STORED DATA =>
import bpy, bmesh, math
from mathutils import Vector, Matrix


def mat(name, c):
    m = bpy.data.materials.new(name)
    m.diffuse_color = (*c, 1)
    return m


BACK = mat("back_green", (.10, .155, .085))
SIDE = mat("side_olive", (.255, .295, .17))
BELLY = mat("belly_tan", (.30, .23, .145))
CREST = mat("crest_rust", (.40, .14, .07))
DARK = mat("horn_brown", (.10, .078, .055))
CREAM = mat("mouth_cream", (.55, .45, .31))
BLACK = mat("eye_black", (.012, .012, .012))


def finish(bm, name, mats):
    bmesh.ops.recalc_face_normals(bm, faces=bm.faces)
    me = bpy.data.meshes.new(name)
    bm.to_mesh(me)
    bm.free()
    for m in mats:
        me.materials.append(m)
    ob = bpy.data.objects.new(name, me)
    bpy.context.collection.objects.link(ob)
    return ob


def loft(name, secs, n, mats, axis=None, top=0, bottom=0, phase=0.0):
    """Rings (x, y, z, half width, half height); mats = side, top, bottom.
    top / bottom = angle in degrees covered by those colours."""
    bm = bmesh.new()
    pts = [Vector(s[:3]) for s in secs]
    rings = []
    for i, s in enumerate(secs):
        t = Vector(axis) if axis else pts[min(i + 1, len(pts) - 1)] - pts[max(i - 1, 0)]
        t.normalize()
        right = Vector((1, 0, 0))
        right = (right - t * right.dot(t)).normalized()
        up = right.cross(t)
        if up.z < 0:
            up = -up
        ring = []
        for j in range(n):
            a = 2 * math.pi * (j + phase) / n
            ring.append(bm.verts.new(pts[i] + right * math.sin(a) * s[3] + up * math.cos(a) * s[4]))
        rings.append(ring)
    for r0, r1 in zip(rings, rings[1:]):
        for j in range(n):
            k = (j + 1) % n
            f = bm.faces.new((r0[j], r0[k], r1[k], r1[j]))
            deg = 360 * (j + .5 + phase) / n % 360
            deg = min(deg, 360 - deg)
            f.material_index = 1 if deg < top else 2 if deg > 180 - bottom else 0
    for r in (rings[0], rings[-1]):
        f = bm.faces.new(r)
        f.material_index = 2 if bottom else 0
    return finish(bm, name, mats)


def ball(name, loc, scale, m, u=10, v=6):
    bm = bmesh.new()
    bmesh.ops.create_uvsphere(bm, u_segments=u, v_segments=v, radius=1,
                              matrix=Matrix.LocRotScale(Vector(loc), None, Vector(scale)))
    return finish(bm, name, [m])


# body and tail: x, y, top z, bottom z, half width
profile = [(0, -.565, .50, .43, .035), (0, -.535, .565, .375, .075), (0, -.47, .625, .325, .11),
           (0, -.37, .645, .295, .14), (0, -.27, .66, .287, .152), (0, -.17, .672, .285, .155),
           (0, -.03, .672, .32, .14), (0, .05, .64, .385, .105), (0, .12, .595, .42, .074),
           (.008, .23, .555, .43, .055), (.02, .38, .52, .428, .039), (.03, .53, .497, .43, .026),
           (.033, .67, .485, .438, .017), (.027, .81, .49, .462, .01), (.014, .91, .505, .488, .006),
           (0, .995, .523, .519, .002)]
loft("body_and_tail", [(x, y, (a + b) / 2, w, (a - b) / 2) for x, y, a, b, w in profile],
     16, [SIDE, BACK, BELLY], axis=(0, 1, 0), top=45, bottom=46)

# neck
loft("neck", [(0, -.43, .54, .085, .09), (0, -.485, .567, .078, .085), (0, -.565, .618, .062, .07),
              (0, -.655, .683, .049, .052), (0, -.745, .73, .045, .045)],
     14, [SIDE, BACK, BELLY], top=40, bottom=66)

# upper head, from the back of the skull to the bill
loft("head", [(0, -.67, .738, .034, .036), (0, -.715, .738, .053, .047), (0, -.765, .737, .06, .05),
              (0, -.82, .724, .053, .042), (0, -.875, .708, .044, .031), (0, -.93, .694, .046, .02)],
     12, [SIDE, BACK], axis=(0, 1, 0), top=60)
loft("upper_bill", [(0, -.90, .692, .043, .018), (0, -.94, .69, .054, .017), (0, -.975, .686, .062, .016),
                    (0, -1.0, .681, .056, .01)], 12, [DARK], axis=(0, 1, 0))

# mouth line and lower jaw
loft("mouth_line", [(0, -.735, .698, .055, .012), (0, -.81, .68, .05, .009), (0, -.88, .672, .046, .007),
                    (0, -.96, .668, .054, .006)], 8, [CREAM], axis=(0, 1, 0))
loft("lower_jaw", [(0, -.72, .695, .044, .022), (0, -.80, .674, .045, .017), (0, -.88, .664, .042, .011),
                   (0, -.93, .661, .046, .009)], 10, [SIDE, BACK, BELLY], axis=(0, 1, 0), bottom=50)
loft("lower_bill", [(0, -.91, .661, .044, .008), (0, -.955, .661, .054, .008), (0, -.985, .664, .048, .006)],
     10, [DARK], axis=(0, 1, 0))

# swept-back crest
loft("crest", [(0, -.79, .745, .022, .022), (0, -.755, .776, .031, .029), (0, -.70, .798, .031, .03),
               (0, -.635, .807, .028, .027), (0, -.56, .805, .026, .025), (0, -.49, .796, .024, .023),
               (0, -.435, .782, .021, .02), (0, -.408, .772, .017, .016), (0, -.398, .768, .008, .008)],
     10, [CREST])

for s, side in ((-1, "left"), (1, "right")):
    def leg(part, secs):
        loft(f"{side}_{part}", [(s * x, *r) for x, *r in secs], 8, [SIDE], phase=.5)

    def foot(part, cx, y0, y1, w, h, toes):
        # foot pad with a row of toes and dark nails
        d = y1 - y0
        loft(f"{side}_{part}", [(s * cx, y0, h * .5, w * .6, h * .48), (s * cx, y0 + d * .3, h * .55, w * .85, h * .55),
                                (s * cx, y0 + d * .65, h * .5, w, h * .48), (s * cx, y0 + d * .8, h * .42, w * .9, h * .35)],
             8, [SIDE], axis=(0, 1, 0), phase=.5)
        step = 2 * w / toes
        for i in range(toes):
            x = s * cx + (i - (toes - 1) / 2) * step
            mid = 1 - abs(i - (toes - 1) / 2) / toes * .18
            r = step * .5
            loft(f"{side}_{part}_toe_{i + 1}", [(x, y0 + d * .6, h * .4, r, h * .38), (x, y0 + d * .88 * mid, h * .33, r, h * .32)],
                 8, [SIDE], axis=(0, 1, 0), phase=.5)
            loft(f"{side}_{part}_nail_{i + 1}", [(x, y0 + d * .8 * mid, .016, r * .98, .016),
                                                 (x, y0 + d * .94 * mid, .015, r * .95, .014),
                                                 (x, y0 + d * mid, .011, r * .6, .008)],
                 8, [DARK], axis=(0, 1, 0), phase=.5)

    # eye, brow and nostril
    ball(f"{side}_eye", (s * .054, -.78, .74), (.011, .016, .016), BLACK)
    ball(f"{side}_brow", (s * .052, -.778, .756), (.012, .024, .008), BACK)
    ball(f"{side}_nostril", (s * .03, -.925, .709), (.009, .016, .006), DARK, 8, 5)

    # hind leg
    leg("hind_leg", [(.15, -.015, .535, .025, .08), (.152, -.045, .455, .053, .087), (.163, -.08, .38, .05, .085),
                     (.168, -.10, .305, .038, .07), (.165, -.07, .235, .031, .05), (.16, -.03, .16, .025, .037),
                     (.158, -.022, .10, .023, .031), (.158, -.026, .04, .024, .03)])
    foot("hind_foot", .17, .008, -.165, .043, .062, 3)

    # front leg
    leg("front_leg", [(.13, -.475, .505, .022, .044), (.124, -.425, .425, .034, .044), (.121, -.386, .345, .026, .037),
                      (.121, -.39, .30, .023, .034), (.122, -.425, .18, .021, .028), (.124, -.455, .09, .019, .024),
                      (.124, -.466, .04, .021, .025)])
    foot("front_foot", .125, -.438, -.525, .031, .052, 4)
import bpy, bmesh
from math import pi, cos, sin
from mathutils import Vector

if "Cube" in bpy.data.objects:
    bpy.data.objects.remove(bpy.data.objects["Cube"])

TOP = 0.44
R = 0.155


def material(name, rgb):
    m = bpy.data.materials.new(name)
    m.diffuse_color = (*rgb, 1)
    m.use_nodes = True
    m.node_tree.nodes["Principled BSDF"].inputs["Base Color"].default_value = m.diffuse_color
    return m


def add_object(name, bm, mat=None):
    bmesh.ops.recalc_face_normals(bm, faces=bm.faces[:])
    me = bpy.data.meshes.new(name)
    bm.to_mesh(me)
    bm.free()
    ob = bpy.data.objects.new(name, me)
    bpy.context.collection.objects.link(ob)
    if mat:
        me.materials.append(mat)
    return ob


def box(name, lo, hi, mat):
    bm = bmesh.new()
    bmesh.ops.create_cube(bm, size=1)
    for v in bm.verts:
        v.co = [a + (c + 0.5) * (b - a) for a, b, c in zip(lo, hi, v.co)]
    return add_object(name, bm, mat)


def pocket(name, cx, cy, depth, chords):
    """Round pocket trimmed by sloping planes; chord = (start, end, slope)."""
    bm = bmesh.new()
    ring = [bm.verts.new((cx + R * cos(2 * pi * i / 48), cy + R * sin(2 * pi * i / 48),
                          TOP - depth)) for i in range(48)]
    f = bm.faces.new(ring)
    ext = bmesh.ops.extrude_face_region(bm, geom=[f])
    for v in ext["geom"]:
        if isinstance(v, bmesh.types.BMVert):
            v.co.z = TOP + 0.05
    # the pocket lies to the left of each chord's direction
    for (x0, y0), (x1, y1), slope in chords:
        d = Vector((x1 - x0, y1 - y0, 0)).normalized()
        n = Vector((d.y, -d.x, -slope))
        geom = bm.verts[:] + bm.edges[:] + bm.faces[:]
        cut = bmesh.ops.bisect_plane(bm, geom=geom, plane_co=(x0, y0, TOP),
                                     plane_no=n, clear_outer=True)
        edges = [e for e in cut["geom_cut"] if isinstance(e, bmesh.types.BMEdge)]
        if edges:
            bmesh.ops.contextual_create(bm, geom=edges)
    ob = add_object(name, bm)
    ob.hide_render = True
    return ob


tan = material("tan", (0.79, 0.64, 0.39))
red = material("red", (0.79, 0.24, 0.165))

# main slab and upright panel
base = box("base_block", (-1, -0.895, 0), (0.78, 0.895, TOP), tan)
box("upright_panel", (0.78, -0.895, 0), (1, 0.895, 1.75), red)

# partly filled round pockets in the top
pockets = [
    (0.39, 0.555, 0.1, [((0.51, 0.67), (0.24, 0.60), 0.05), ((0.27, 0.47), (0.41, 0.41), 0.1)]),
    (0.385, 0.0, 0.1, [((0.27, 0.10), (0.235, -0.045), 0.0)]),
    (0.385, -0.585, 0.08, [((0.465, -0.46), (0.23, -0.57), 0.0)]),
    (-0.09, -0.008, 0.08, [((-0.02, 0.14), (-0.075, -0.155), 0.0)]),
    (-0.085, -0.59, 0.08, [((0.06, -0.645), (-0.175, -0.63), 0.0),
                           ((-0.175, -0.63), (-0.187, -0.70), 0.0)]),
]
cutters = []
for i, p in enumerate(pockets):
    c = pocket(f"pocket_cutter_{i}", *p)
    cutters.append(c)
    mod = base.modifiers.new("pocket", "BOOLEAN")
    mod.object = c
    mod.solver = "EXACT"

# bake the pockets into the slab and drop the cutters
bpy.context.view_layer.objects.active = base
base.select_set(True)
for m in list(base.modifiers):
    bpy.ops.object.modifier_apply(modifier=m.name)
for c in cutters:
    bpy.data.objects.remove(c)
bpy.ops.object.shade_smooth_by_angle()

REQUIREMENT =>
Wherever a line of the records above contains the string "finish", copy that line out.

RESPONSE BELOW =>
def finish(bm, name, mats):
    return finish(bm, name, mats)
    return finish(bm, name, [m])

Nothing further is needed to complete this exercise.